In a jury trial the judge decides the questions of the law, and the jury decides the questions of the fact. In layman's terms, the judge interprets the court procedures and law, while the jury decides the verdict. Jurors are chosen beforehand, and selected from a pool of jurors summoned by the Superior Court. The following are steps to a jury trial in the Court of Common Pleas.
- Opening Statements - Both the Deputy Attorney General and the defendant have a chance to make an opening statement to the jury. In this statement both parties can explain the case and summarize the evidence they plan to present.
- Presenting Witnesses- At this stage the Deputy Attorney General can present evidence and directly examine their chosen witnesses. The defendant will have an opportunity to cross-examine the State's witnesses. Once the prosecution is finished, the defendant will have a chance to present evidence and call their chosen witnesses. The State will then have a chance to cross examine the defendant's witnesses. Lastly, the defendant can choose to testify as a witness if he or she chooses to do so. In some cases, the State may call on rebuttal witnesses. A rebuttal witness is called to oppose or refute evidence presented by the defense witnesses.
- Closing Arguments – Once all the witnesses and evidence is presented, the jury will hear both parties closing arguments. The State will review the evidence and describe how it proves their case. The defendant may review the evidence and describe how it fails to prove the prosecution's argument.
- Jury Instructions – The judge will read the jury instructions. These instructions explain the case's issues in dispute and the positions of the parties. The judge will also explain the rules of law pertaining to the case. After this, the jury will have time to recess and deliberate a verdict.
- Verdict of the Jury – When all the jurors have agreed on a verdict, the foreperson will announce the jury's verdict.
Location & Staff for Pickaway County Court of Common Pleas
The County Court of Common Pleas handles all trial cases in the Pickaway County area. You can locate the Pickaway County Court of Appeals at:
County Court of Common Pleas
207 S. Court Street
Circleville, Ohio 43113
- Judge P. Randall Knece
- Magistrate Elisa Peters
- Magistrate Shelly Harsha
Pickaway County Court of Pleas - Visit the website for Pickaway County and read more on the Court of Pleas. See what divisions and court cases they hear, the resources they have listed, and the names and numbers of the judiciary staff.
Pickaway County Prosecutor's Office – Find more information regarding Judy C. Wolford the Pickaway County's Prosecutor. Ohio law authorizes Ms. Wolford to prosecute all criminal conduct occurring in Pickaway County. She is also responsible for representing the legal interests of all county and township elected officials, county departments, and all county boards.
Find a Columbus Lawyer for Court of Common Pleas in Ohio
Do you currently have a court date with the Pickaway County Court of Common Pleas? Stay ahead of the game and learn what happens next. Find a qualified criminal defense attorney at Joslyn Law Firm. We will guide you through this harrowing process, and do our best to obtain the best possible results.
Our attorneys approach all clients with the utmost attention and care.

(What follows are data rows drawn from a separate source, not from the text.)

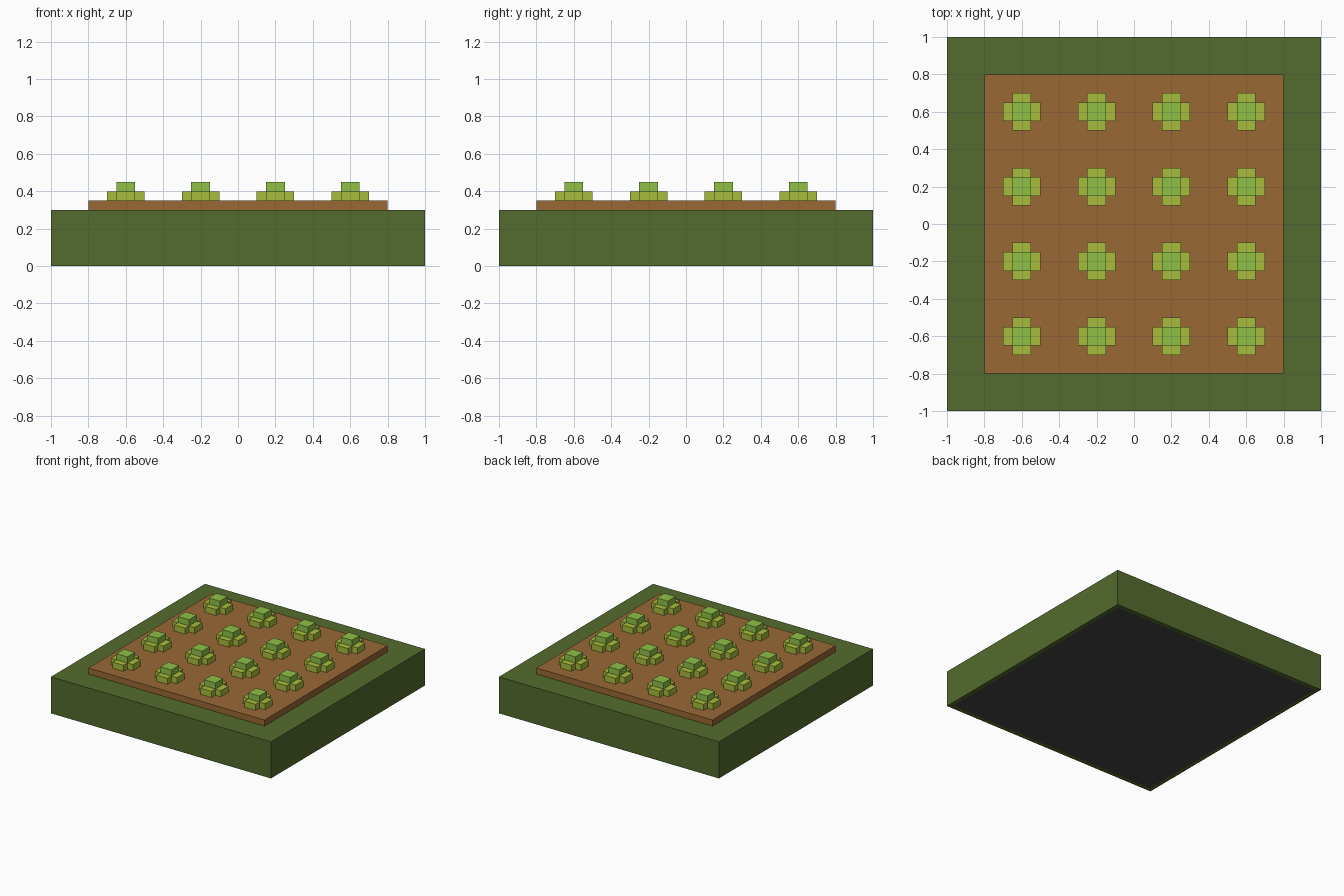
import bpy, bmesh
from mathutils import Matrix

cube = bpy.data.objects.get("Cube")
if cube:
    bpy.data.objects.remove(cube, do_unlink=True)


def material(name, rgb):
    """Flat material from 0-255 sRGB, stored as linear values."""
    lin = [((c / 255 + 0.055) / 1.055) ** 2.4 for c in rgb] + [1.0]
    m = bpy.data.materials.new(name)
    m.diffuse_color = lin
    m.use_nodes = True
    bsdf = m.node_tree.nodes["Principled BSDF"]
    bsdf.inputs["Base Color"].default_value = lin
    bsdf.inputs["Roughness"].default_value = 0.9
    return m


olive = material("olive green", (85, 107, 46))
charcoal = material("charcoal", (68, 68, 68))
soil_brown = material("soil brown", (152, 104, 52))
leaf_yellow = material("yellow green leaf", (168, 188, 60))
leaf_green = material("bright green leaf", (142, 192, 70))


def add_box(bm, lo, hi, slot=0):
    """Box between two corners, with a material slot."""
    size = [b - a for a, b in zip(lo, hi)]
    mid = [(a + b) / 2 for a, b in zip(lo, hi)]
    mat = Matrix.Translation(mid) @ Matrix.Diagonal((*size, 1))
    verts = bmesh.ops.create_cube(bm, size=1, matrix=mat)["verts"]
    for f in {f for v in verts for f in v.link_faces}:
        f.material_index = slot


def to_mesh(bm, name, mats):
    me = bpy.data.meshes.new(name)
    bm.to_mesh(me)
    bm.free()
    for m in mats:
        me.materials.append(m)
    return me


def place(name, me, loc=(0, 0, 0)):
    ob = bpy.data.objects.new(name, me)
    ob.location = loc
    bpy.context.collection.objects.link(ob)
    return ob


# Base slab, with a dark panel inset in its underside
bm = bmesh.new()
add_box(bm, (-1, -1, 0), (1, 1, 0.3))
bm.normal_update()
under = min(bm.faces, key=lambda f: f.calc_center_median().z)
bmesh.ops.inset_region(bm, faces=[under], thickness=0.05)
under.material_index = 1
place("base", to_mesh(bm, "base", [olive, charcoal]))

# Soil bed
bm = bmesh.new()
add_box(bm, (-0.8, -0.8, 0.3), (0.8, 0.8, 0.35))
place("soil_bed", to_mesh(bm, "soil_bed", [soil_brown]))

# Plant: a tall core with four low leaves around it
bm = bmesh.new()
add_box(bm, (-0.05, -0.05, 0), (0.05, 0.05, 0.1), 1)
for dx, dy in ((1, 0), (-1, 0), (0, 1), (0, -1)):
    hx, hy = (0.025, 0.05) if dx else (0.05, 0.025)
    cx, cy = dx * 0.075, dy * 0.075
    add_box(bm, (cx - hx, cy - hy, 0), (cx + hx, cy + hy, 0.05), 0)
plant = to_mesh(bm, "plant", [leaf_yellow, leaf_green])

# Four rows of four plants
for row in range(4):
    for col in range(4):
        place(f"plant_{row + 1}_{col + 1}", plant,
              (-0.6 + 0.4 * col, -0.6 + 0.4 * row, 0.35))
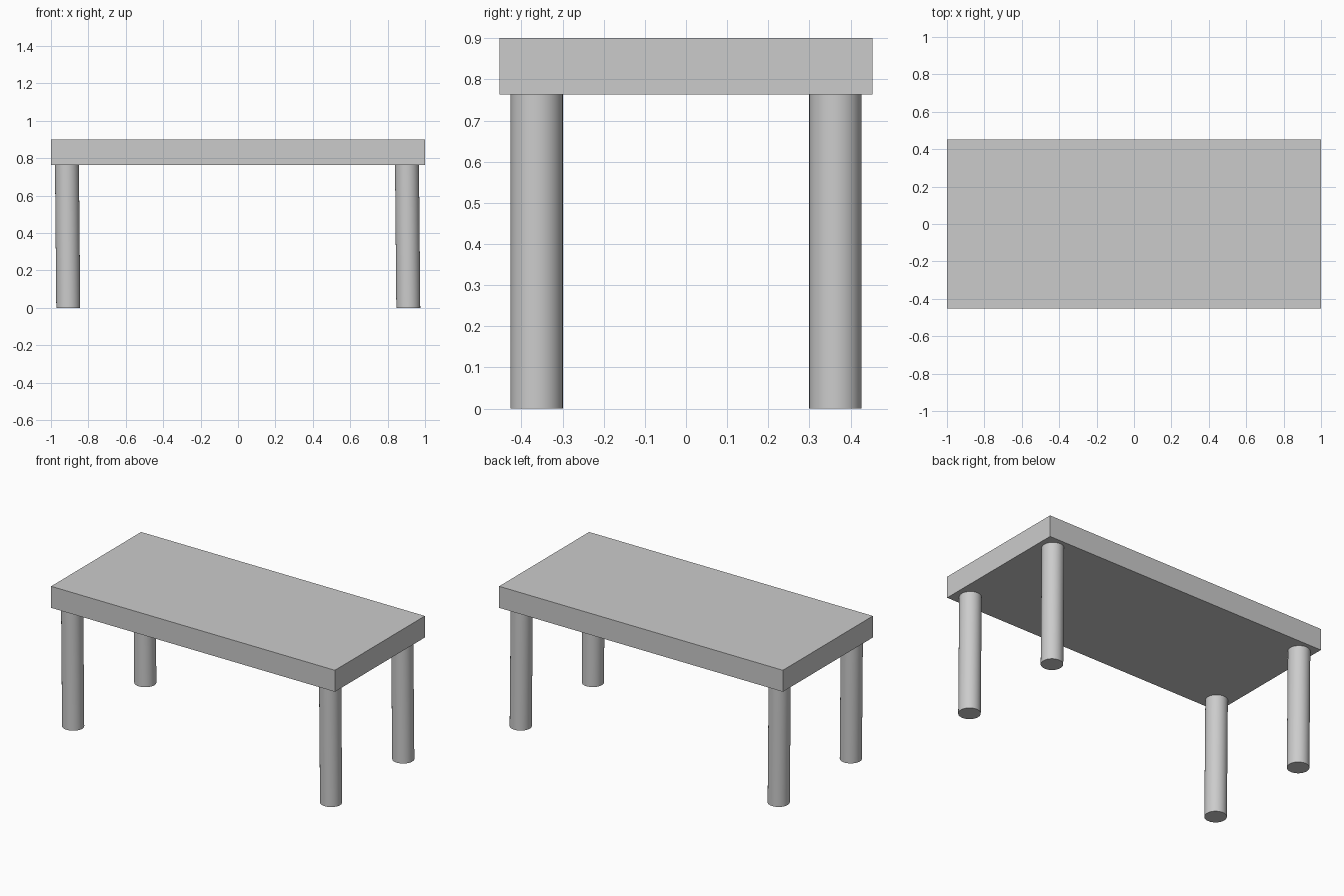
import bpy, math

if "Cube" in bpy.data.objects:
    bpy.data.objects.remove(bpy.data.objects["Cube"])

HALF_Y = 0.453       # half depth of the top
UNDER, HEIGHT = 0.763, 0.90
LEG_R = 0.064
LEAN = 0.007         # legs drift slightly towards +x at the foot

# Table top slab
bpy.ops.mesh.primitive_cube_add(size=1, location=(0, 0, (UNDER + HEIGHT) / 2))
top = bpy.context.object
top.name = "table_top"
top.scale = (2, 2 * HALF_Y, HEIGHT - UNDER)
bpy.ops.object.transform_apply(location=False, rotation=False, scale=True)


# Round leg with a slight lean
def add_leg(name, x, y):
    bpy.ops.mesh.primitive_cylinder_add(
        vertices=32, radius=LEG_R, depth=UNDER, location=(x, y, UNDER / 2))
    leg = bpy.context.object
    leg.name = name
    for v in leg.data.vertices:
        v.co.x -= LEAN * v.co.z / UNDER
    bpy.ops.object.shade_smooth_by_angle(angle=math.radians(30))


# Four legs near the corners
for side, x in (("left", -0.911), ("right", 0.907)):
    for end, y in (("front", -0.363), ("back", 0.363)):
        add_leg(f"{end}_{side}_leg", x, y)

In addition, we believe in approaching a case at all angles to assess every possible outcome. Joslyn Law Firm has been admitted into several prestigious law associations such as the National Trial Lawyers Association and the Central Ohio Association for Justice. When it comes to legal representation, you need to be strategic. Contact an attorney at Joslyn Law Firm to start your defense plan.
Our attorneys represent clients throughout the greater Franklin County area including nearby cities such as Dublin, Ashville, Columbus, Circleville, Newark, Baltimore, and Worthington.

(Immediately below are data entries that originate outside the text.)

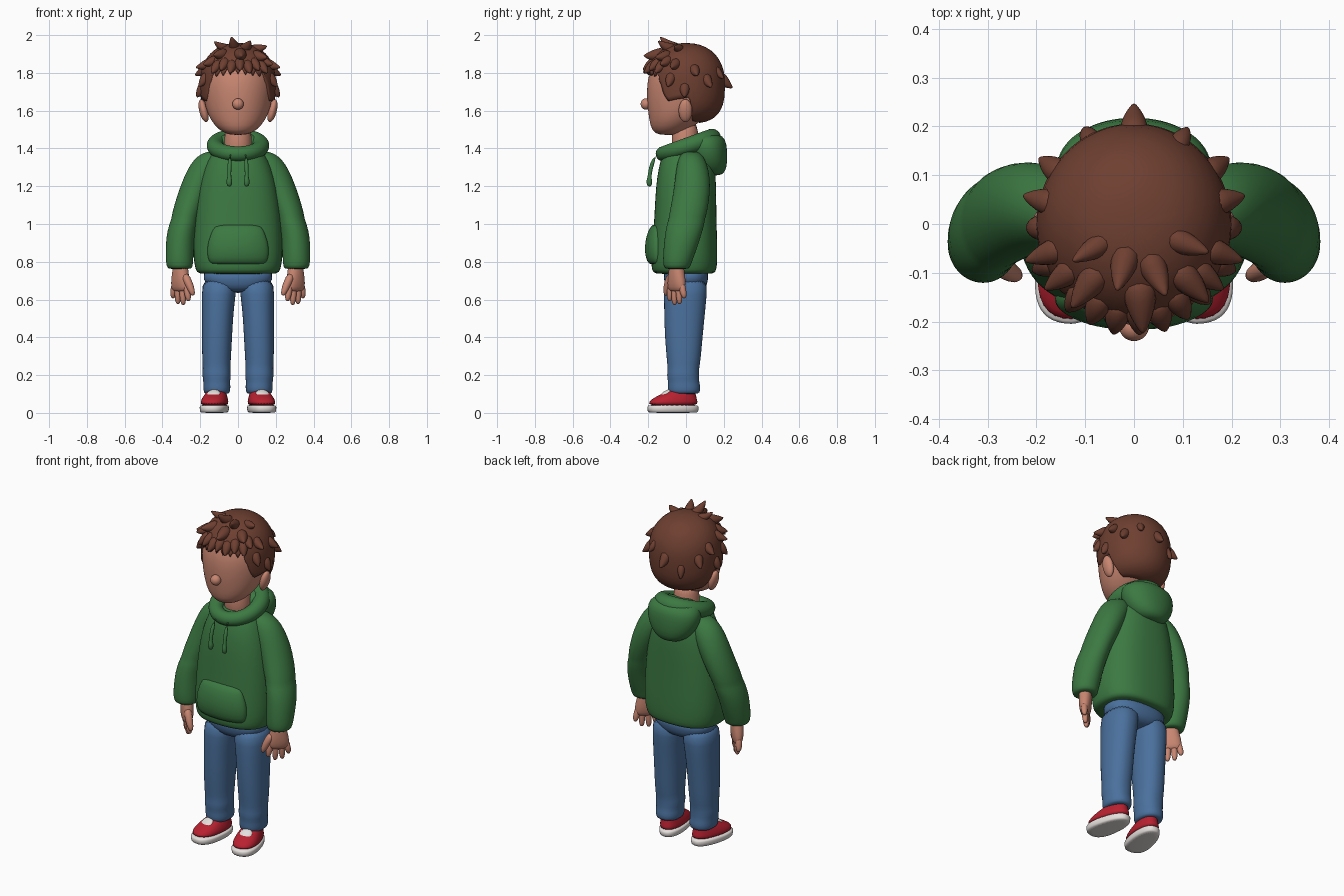
import bpy, bmesh
from math import sin, cos, pi, radians, acos, copysign
from mathutils import Vector, Matrix

if "Cube" in bpy.data.objects:
    bpy.data.objects.remove(bpy.data.objects["Cube"])


def material(name, r, g, b):
    m = bpy.data.materials.new(name)
    m.use_nodes = True
    m.diffuse_color = (r, g, b, 1)
    m.node_tree.nodes["Principled BSDF"].inputs["Base Color"].default_value = (r, g, b, 1)
    return m


SKIN = material("skin", .58, .24, .165)
HAIR = material("brown hair", .155, .05, .03)
GREEN = material("green cloth", .045, .19, .055)
DENIM = material("blue denim", .07, .165, .34)
RED = material("red canvas", .48, .015, .03)
WHITE = material("white rubber", .78, .74, .72)


def finish(name, bm, mat, subdivide=0):
    bmesh.ops.recalc_face_normals(bm, faces=bm.faces)
    for f in bm.faces:
        f.smooth = True
    mesh = bpy.data.meshes.new(name)
    bm.to_mesh(mesh)
    bm.free()
    mesh.materials.append(mat)
    ob = bpy.data.objects.new(name, mesh)
    bpy.context.collection.objects.link(ob)
    if subdivide:
        mod = ob.modifiers.new("smooth", 'SUBSURF')
        mod.levels = mod.render_levels = subdivide
    return ob


def skin(name, rings, mat, subdivide=1, caps=(True, True), closed=False):
    """Bridge equal rings of points into one surface."""
    bm = bmesh.new()
    vs = [[bm.verts.new(p) for p in ring] for ring in rings]
    n = len(vs[0])
    pairs = list(zip(vs, vs[1:])) + ([(vs[-1], vs[0])] if closed else [])
    for lo, hi in pairs:
        for i in range(n):
            j = (i + 1) % n
            bm.faces.new((lo[i], lo[j], hi[j], hi[i]))
    if caps[0] and not closed:
        bm.faces.new(vs[0])
    if caps[1] and not closed:
        bm.faces.new(vs[-1])
    return finish(name, bm, mat, subdivide)


def power(v, p):
    return copysign(abs(v) ** (2 / p), v)


def loft(name, sections, mat, p=2.0, segs=28, side=1, warp=None, subdivide=1):
    """Stack horizontal sections given as (z, cx, cy, rx, ry)."""
    rings = []
    for z, cx, cy, rx, ry in sections:
        ring = []
        for i in range(segs):
            a = 2 * pi * i / segs
            v = Vector((cx + rx * power(cos(a), p), cy + ry * power(sin(a), p), z))
            v = warp(v) if warp else v
            v.x *= side
            ring.append(v)
        rings.append(ring)
    return skin(name, rings, mat, subdivide)


def tube(name, path, radii, mat, segs=10, closed=False):
    pts = [Vector(p) for p in path]
    n = len(pts)
    rings = []
    for i, (p, r) in enumerate(zip(pts, radii)):
        nxt = pts[(i + 1) % n] if closed else pts[min(i + 1, n - 1)]
        prv = pts[i - 1] if closed else pts[max(i - 1, 0)]
        d = (nxt - prv).normalized()
        ref = Vector((0, 0, 1)) if abs(d.z) < .8 else Vector((0, 1, 0))
        u = d.cross(ref).normalized()
        w = u.cross(d)
        rings.append([p + r * (u * cos(2 * pi * k / segs) + w * sin(2 * pi * k / segs))
                      for k in range(segs)])
    return skin(name, rings, mat, closed=closed)


def ball(name, loc, size, mat, turn=Matrix()):
    bm = bmesh.new()
    m = Matrix.Translation(loc) @ turn @ Matrix.Diagonal((*size, 1))
    bmesh.ops.create_uvsphere(bm, u_segments=28, v_segments=18, radius=1, matrix=m)
    return finish(name, bm, mat)


# Head, nose and neck
loft("head", [(1.47, 0, -.095, .045, .05), (1.495, 0, -.085, .1, .098), (1.55, 0, -.055, .147, .14),
              (1.62, 0, -.022, .175, .183), (1.7, 0, -.012, .188, .198), (1.78, 0, -.005, .19, .198),
              (1.86, 0, 0, .16, .17), (1.92, 0, 0, .09, .1), (1.935, 0, 0, .03, .03)], SKIN)
ball("nose", (0, -.212, 1.635), (.03, .028, .03), SKIN)
loft("neck", [(1.33, 0, 0, .08, .075), (1.43, 0, -.005, .072, .07), (1.56, 0, -.005, .07, .07)], SKIN)

# Hair shell with a jagged hairline
CENTRE = Vector((0, 0, 1.745))


def scalp(a, phi):
    p = 2.25 if phi < pi / 2 else 3
    h = power(sin(phi), p)
    ry = .21 if cos(a) > 0 else .206
    return CENTRE + Vector((.2 * h * sin(a), -ry * h * cos(a), .213 * power(cos(phi), p)))


HAIRLINE = [(0, 1.815), (46, 1.8), (55, 1.69), (62, 1.65), (76, 1.66), (95, 1.67), (106, 1.545), (181, 1.535)]


def hairline(deg):
    for (d0, z0), (d1, z1) in zip(HAIRLINE, HAIRLINE[1:]):
        if deg <= d1:
            z = z0 + (z1 - z0) * (deg - d0) / (d1 - d0)
            break
    if deg < 50:
        z += .035 * (abs((deg + 6) % 12 - 6) / 6) - .022
    return z


SEGS, ROWS = 120, 18
columns = []
for i in range(SEGS):
    a = 2 * pi * i / SEGS
    deg = abs((i * 360 / SEGS + 180) % 360 - 180)
    c = (hairline(deg) - CENTRE.z) / .213
    p = 2.25 if c > 0 else 3
    end = acos(max(-1, min(1, copysign(abs(c) ** (p / 2), c))))
    col = [scalp(a, max(.02, end * k / ROWS)) for k in range(ROWS + 1)]
    tip = col[-1]
    col.append(Vector((tip.x * .84, tip.y * .84, tip.z + .004)))
    columns.append(col)
skin("hair", [[col[k] for col in columns] for k in range(ROWS + 2)], HAIR, 0, (True, False))


def tuft(deg, phi_deg, length, lift, r):
    a, phi = radians(deg), radians(phi_deg)
    p = scalp(a, phi)
    n = (p - CENTRE).normalized()
    t = (scalp(a, phi + .05) - p).normalized()
    path = [p - n * .03 - t * .02, p - n * .005 + t * length * .3,
            p + n * lift * .45 + t * length * .7, p + n * lift + t * length]
    tube("hair_tuft", path, [r, r * .95, r * .6, .003], HAIR, 8)


# Crown, back, side and fringe locks
for lock in [(-60, 22, .05, .045, .028), (-15, 18, .05, .062, .034), (25, 24, .05, .055, .034),
             (70, 26, .06, .035, .03), (-38, 40, .07, .04, .036), (5, 40, .08, .04, .04),
             (45, 44, .07, .04, .036), (180, 84, .06, .04, .034), (150, 72, .06, .018, .026),
             (-152, 92, .06, .018, .026)]:
    tuft(*lock)
for s in (1, -1):
    for deg, phi, length, lift in [(72, 60, .06, .042), (104, 70, .055, .035), (124, 84, .055, .035),
                                   (66, 82, .06, .025), (88, 92, .05, .02), (55, 55, .06, .035)]:
        tuft(s * deg, phi, length, lift, .032)
for k in range(-3, 4):
    tuft(k * 14 + 3, 58 + 4 * (k % 2), .07, .016, .032)

# Hoodie body, hood and front pocket
loft("hoodie_body", [(.735, 0, -.008, .195, .14), (.742, 0, -.01, .22, .167), (.775, 0, -.01, .228, .174),
                     (.82, 0, -.008, .237, .174), (.92, 0, -.005, .237, .17), (1.05, 0, -.003, .228, .164),
                     (1.2, 0, 0, .208, .16), (1.3, 0, .005, .18, .15), (1.37, 0, .005, .145, .13),
                     (1.41, 0, .005, .1, .1)], GREEN, 2.5, 36)
loop = [2 * pi * i / 28 for i in range(28)]
tube("hood_rim", [(.122 * sin(a), .008 - .13 * cos(a), 1.413 - .042 * cos(a)) for a in loop],
     [.046 - .005 * cos(a) for a in loop], GREEN, 14, True)
loft("hood_back", [(1.255, 0, .135, .05, .045), (1.275, 0, .13, .1, .08), (1.33, 0, .12, .145, .1),
                   (1.4, 0, .11, .165, .108), (1.45, 0, .105, .155, .105), (1.48, 0, .105, .11, .07)],
     GREEN, 2.1)


def wrap(v):
    v.y += .9 * v.x ** 2
    return v


loft("front_pocket", [(.785, 0, -.17, .13, .012), (.795, 0, -.175, .155, .032), (.85, 0, -.177, .166, .043),
                      (.91, 0, -.175, .158, .042), (.97, 0, -.17, .135, .03), (1.0, 0, -.165, .115, .01)],
     GREEN, 2.6, 32, warp=wrap)


def splay(v):
    """Widen the toe, then turn the foot outward."""
    v.x *= 1 - 1.0 * (v.y + .07)
    return Matrix.Rotation(radians(11), 3, 'Z') @ v + Vector((.108, 0, 0))


# Jeans seat
loft("jeans_seat", [(.635, 0, 0, .06, .07), (.66, 0, 0, .15, .105), (.7, 0, 0, .187, .118),
                    (.78, 0, 0, .19, .125)], DENIM, 2.4)

for s, side in ((1, "left"), (-1, "right")):
    ball(side + "_ear", (s * .182, -.003, 1.6), (.023, .036, .062), SKIN,
         Matrix.Rotation(s * .25, 4, 'Y'))

    # Drawstring with knotted end
    tube(side + "_drawstring", [(s * .04, -.15, 1.37), (s * .043, -.172, 1.345), (s * .046, -.188, 1.29),
                                (s * .046, -.194, 1.245), (s * .046, -.194, 1.235), (s * .046, -.194, 1.21),
                                (s * .046, -.193, 1.198)],
         [.012, .012, .011, .01, .016, .016, .008], GREEN)

    # Sleeve with elbow fold and cuff
    loft(side + "_sleeve", [(.762, .308, -.048, .05, .05), (.766, .308, -.048, .068, .07),
                            (.8, .31, -.045, .072, .076), (.835, .309, -.038, .074, .084),
                            (.93, .306, -.018, .076, .096), (1.0, .288, -.002, .076, .1),
                            (1.025, .28, .004, .073, .096), (1.06, .272, .012, .077, .1),
                            (1.16, .236, .03, .084, .098), (1.25, .198, .035, .088, .092),
                            (1.32, .163, .032, .088, .08), (1.365, .135, .028, .075, .06),
                            (1.385, .12, .025, .04, .035)], GREEN, side=s)

    # Hand set diagonally, with thumb and fingers
    def twist(v):
        return Matrix.Rotation(radians(43), 3, 'Z') @ v + Vector((.305, -.05, 0))

    loft(side + "_palm", [(.8, 0, 0, .04, .036), (.75, 0, 0, .045, .036), (.705, 0, 0, .058, .036),
                          (.665, 0, 0, .06, .03), (.64, 0, 0, .052, .02)], SKIN, 2.2, 20, s, twist)
    for k, (spread, tip) in enumerate([(-.046, .59), (-.015, .57), (.017, .575), (.046, .605)]):
        pts = [twist(Vector((spread * f, y, z))) for f, y, z in
               ((.9, 0, .69), (1.05, 0, .645), (1.2, .002, tip + .02), (1.22, .004, tip))]
        tube(side + "_finger", [(s * p.x, p.y, p.z) for p in pts], [.018, .019, .017, .008], SKIN)
    tube(side + "_thumb", [(s * .285, -.075, .735), (s * .262, -.095, .69), (s * .242, -.105, .64),
                           (s * .237, -.107, .62)], [.024, .023, .018, .008], SKIN)

    # Trouser leg with soft folds near the ankle
    loft(side + "_jeans_leg", [(.1, .112, -.01, .055, .065), (.105, .112, -.01, .07, .085),
                               (.14, .112, -.01, .073, .087), (.165, .113, -.013, .07, .082),
                               (.2, .113, -.016, .077, .086), (.235, .113, -.014, .073, .083),
                               (.28, .114, -.012, .076, .09), (.4, .111, -.012, .08, .1),
                               (.52, .108, -.008, .083, .108), (.63, .102, -.003, .09, .114),
                               (.72, .095, 0, .093, .115)], DENIM, 2.2, side=s)

    # Shoe: sole, upper and tongue
    loft(side + "_sole", [(0, 0, -.07, .062, .127), (.004, 0, -.07, .07, .136), (.036, 0, -.07, .073, .139),
                          (.043, 0, -.07, .068, .133)], WHITE, 2.4, 32, s, splay)
    loft(side + "_shoe", [(.035, 0, -.07, .069, .134), (.06, 0, -.069, .069, .131), (.08, 0, -.058, .064, .114),
                          (.1, 0, -.04, .056, .092), (.118, 0, -.022, .047, .07), (.125, 0, -.015, .035, .05)],
         RED, 2.3, 32, s, splay)
    spot = splay(Vector((0, -.112, .1)))
    ball(side + "_tongue", (s * spot.x, spot.y, spot.z), (.036, .036, .014), WHITE,
         Matrix.Rotation(s * radians(11), 4, 'Z') @ Matrix.Rotation(radians(36), 4, 'X'))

Do not hesitate. Call (614) 444-1900 or submit an online contact form for your free consultation today.
This article was last updated by Jordan Anderson, on July 30th, 2018.